What is needed: The required output is the lines below from the line containing "grey.use_nodes = True" to the line containing "for centre, radius", inclusive, retyped exactly. No other lines belong in it.

Data extracts:
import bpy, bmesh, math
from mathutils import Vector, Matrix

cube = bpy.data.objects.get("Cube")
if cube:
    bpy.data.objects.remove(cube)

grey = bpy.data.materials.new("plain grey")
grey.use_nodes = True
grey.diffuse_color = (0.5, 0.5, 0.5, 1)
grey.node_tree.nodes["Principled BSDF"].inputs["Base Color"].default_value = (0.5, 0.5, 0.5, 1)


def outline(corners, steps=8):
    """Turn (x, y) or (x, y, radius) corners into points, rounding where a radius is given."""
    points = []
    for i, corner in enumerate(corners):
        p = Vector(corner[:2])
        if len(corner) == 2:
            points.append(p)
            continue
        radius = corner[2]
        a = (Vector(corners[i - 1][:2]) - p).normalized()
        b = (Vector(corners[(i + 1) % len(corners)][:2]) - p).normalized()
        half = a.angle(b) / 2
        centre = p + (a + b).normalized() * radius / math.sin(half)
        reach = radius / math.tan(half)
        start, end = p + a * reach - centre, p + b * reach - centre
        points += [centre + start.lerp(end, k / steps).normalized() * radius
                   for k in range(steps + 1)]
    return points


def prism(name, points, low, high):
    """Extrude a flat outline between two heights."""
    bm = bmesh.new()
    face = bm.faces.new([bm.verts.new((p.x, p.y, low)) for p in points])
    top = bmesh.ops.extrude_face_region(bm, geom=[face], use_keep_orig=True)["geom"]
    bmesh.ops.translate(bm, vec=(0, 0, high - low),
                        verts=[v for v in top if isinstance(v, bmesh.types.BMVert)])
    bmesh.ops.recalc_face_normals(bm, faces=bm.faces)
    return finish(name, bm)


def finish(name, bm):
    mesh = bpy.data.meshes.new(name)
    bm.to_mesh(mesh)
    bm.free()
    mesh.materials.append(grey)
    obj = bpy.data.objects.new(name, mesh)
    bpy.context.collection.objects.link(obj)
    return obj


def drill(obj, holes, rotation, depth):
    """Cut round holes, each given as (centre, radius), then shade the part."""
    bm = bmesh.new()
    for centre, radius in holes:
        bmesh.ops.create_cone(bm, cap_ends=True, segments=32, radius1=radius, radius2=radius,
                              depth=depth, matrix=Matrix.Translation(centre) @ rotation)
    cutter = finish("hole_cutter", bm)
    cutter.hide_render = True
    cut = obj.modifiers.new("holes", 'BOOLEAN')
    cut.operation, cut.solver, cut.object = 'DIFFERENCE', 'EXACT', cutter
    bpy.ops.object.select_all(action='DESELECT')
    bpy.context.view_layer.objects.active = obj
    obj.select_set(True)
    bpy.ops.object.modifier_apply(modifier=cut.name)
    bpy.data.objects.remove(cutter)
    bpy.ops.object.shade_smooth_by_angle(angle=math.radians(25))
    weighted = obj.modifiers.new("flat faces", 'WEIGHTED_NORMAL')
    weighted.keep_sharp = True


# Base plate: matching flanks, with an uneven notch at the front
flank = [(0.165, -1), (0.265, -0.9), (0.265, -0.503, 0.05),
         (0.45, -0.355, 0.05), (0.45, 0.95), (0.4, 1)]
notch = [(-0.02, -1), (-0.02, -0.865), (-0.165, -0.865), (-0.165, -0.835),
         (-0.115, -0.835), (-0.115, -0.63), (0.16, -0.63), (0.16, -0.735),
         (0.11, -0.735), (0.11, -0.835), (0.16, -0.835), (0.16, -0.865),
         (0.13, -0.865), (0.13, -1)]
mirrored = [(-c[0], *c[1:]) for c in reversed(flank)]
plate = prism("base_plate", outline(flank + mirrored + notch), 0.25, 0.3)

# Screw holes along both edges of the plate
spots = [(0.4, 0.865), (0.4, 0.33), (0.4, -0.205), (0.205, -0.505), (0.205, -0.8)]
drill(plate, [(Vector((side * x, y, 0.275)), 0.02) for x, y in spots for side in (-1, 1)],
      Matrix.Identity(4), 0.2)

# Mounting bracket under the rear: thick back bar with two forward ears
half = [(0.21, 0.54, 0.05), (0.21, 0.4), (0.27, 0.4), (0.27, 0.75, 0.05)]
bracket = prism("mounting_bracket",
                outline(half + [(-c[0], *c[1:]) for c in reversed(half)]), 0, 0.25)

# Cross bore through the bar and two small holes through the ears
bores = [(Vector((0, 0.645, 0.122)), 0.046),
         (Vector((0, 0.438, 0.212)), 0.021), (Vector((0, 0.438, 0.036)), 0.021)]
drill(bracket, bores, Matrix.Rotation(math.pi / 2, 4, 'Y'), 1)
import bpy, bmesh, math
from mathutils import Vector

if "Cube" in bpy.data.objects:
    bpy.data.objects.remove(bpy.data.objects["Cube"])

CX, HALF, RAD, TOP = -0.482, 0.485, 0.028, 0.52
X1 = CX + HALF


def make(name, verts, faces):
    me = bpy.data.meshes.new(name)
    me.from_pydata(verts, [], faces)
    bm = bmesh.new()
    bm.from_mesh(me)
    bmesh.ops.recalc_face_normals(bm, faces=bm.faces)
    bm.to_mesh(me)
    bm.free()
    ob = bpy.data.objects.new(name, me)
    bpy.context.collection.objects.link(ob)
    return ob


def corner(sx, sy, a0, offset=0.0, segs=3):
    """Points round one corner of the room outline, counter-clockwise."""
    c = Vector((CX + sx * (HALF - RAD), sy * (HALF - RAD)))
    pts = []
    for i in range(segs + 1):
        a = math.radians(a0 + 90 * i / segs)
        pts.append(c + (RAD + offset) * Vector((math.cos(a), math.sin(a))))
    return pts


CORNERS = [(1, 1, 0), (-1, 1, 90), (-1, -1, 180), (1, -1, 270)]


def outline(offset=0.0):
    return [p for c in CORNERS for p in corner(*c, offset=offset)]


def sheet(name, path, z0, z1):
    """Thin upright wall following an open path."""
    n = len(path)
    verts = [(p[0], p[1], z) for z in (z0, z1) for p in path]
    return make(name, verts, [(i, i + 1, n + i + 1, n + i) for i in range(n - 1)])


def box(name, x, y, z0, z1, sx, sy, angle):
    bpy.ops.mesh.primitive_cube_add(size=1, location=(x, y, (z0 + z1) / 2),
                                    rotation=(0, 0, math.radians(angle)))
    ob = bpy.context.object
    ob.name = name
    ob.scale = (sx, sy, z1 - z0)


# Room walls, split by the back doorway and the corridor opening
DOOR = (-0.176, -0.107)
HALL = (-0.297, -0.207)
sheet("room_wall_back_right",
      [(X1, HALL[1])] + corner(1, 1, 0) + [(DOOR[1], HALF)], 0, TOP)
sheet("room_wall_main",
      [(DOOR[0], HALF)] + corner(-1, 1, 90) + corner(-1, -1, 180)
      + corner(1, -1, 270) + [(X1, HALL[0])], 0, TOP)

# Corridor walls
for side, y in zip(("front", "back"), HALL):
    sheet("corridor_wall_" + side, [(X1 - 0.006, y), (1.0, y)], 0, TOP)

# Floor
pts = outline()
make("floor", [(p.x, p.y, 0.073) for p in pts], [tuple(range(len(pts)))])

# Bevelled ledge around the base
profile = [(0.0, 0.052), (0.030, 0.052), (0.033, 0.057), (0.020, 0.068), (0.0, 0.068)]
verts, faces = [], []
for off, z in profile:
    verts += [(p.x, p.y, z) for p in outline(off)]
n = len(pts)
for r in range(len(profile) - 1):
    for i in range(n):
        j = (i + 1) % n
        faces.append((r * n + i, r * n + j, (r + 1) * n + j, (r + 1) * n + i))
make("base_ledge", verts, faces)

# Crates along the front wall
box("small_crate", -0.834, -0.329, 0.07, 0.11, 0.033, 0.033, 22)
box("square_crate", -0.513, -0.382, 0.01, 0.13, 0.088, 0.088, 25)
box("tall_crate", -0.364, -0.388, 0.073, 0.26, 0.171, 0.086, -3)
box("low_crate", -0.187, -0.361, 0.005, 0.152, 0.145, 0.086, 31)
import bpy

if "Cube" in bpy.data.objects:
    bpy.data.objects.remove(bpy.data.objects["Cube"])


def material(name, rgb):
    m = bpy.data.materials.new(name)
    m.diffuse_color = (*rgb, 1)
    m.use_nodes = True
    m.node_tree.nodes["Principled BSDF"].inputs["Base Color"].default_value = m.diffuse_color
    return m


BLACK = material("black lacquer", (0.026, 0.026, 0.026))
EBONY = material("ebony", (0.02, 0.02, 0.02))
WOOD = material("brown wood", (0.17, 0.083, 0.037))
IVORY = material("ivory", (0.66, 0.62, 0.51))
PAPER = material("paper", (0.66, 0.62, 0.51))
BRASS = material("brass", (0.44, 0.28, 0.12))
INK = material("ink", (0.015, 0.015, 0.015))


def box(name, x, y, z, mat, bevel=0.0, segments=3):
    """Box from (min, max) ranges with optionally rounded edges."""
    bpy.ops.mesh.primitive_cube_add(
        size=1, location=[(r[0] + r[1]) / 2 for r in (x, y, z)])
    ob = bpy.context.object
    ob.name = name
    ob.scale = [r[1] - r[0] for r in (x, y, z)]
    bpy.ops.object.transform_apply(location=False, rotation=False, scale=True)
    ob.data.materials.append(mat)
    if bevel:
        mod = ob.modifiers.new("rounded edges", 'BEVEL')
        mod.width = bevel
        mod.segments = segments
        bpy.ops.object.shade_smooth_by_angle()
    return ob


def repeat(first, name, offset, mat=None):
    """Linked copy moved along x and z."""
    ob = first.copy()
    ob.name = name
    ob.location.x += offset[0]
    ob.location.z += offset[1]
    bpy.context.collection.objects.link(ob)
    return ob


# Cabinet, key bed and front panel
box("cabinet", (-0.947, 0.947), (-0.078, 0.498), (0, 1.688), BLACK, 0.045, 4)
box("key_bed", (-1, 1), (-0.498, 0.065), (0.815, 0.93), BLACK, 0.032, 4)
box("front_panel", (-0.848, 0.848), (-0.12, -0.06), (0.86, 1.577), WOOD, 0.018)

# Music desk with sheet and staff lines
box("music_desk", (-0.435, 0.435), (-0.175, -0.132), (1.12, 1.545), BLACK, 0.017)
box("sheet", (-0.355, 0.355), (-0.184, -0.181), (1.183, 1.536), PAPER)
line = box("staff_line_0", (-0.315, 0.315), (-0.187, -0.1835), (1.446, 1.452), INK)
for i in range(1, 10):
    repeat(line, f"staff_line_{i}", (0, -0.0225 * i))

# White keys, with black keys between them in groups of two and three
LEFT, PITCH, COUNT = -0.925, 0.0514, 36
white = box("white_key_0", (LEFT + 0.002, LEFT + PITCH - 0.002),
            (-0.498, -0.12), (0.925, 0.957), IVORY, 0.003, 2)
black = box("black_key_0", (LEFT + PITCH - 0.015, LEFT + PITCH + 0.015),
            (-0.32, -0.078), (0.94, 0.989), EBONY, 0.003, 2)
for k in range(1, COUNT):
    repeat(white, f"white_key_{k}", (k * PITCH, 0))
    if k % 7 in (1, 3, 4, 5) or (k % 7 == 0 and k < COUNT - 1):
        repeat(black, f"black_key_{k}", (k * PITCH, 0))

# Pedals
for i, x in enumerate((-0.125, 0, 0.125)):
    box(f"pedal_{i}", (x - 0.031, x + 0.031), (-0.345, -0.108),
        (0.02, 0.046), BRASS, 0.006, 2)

Result of the task:
grey.use_nodes = True
grey.diffuse_color = (0.5, 0.5, 0.5, 1)
grey.node_tree.nodes["Principled BSDF"].inputs["Base Color"].default_value = (0.5, 0.5, 0.5, 1)


def outline(corners, steps=8):
    """Turn (x, y) or (x, y, radius) corners into points, rounding where a radius is given."""
    points = []
    for i, corner in enumerate(corners):
        p = Vector(corner[:2])
        if len(corner) == 2:
            points.append(p)
            continue
        radius = corner[2]
        a = (Vector(corners[i - 1][:2]) - p).normalized()
        b = (Vector(corners[(i + 1) % len(corners)][:2]) - p).normalized()
        half = a.angle(b) / 2
        centre = p + (a + b).normalized() * radius / math.sin(half)
        reach = radius / math.tan(half)
        start, end = p + a * reach - centre, p + b * reach - centre
        points += [centre + start.lerp(end, k / steps).normalized() * radius
                   for k in range(steps + 1)]
    return points


def prism(name, points, low, high):
    """Extrude a flat outline between two heights."""
    bm = bmesh.new()
    face = bm.faces.new([bm.verts.new((p.x, p.y, low)) for p in points])
    top = bmesh.ops.extrude_face_region(bm, geom=[face], use_keep_orig=True)["geom"]
    bmesh.ops.translate(bm, vec=(0, 0, high - low),
                        verts=[v for v in top if isinstance(v, bmesh.types.BMVert)])
    bmesh.ops.recalc_face_normals(bm, faces=bm.faces)
    return finish(name, bm)


def finish(name, bm):
    mesh = bpy.data.meshes.new(name)
    bm.to_mesh(mesh)
    bm.free()
    mesh.materials.append(grey)
    obj = bpy.data.objects.new(name, mesh)
    bpy.context.collection.objects.link(obj)
    return obj


def drill(obj, holes, rotation, depth):
    """Cut round holes, each given as (centre, radius), then shade the part."""
    bm = bmesh.new()
    for centre, radius in holes:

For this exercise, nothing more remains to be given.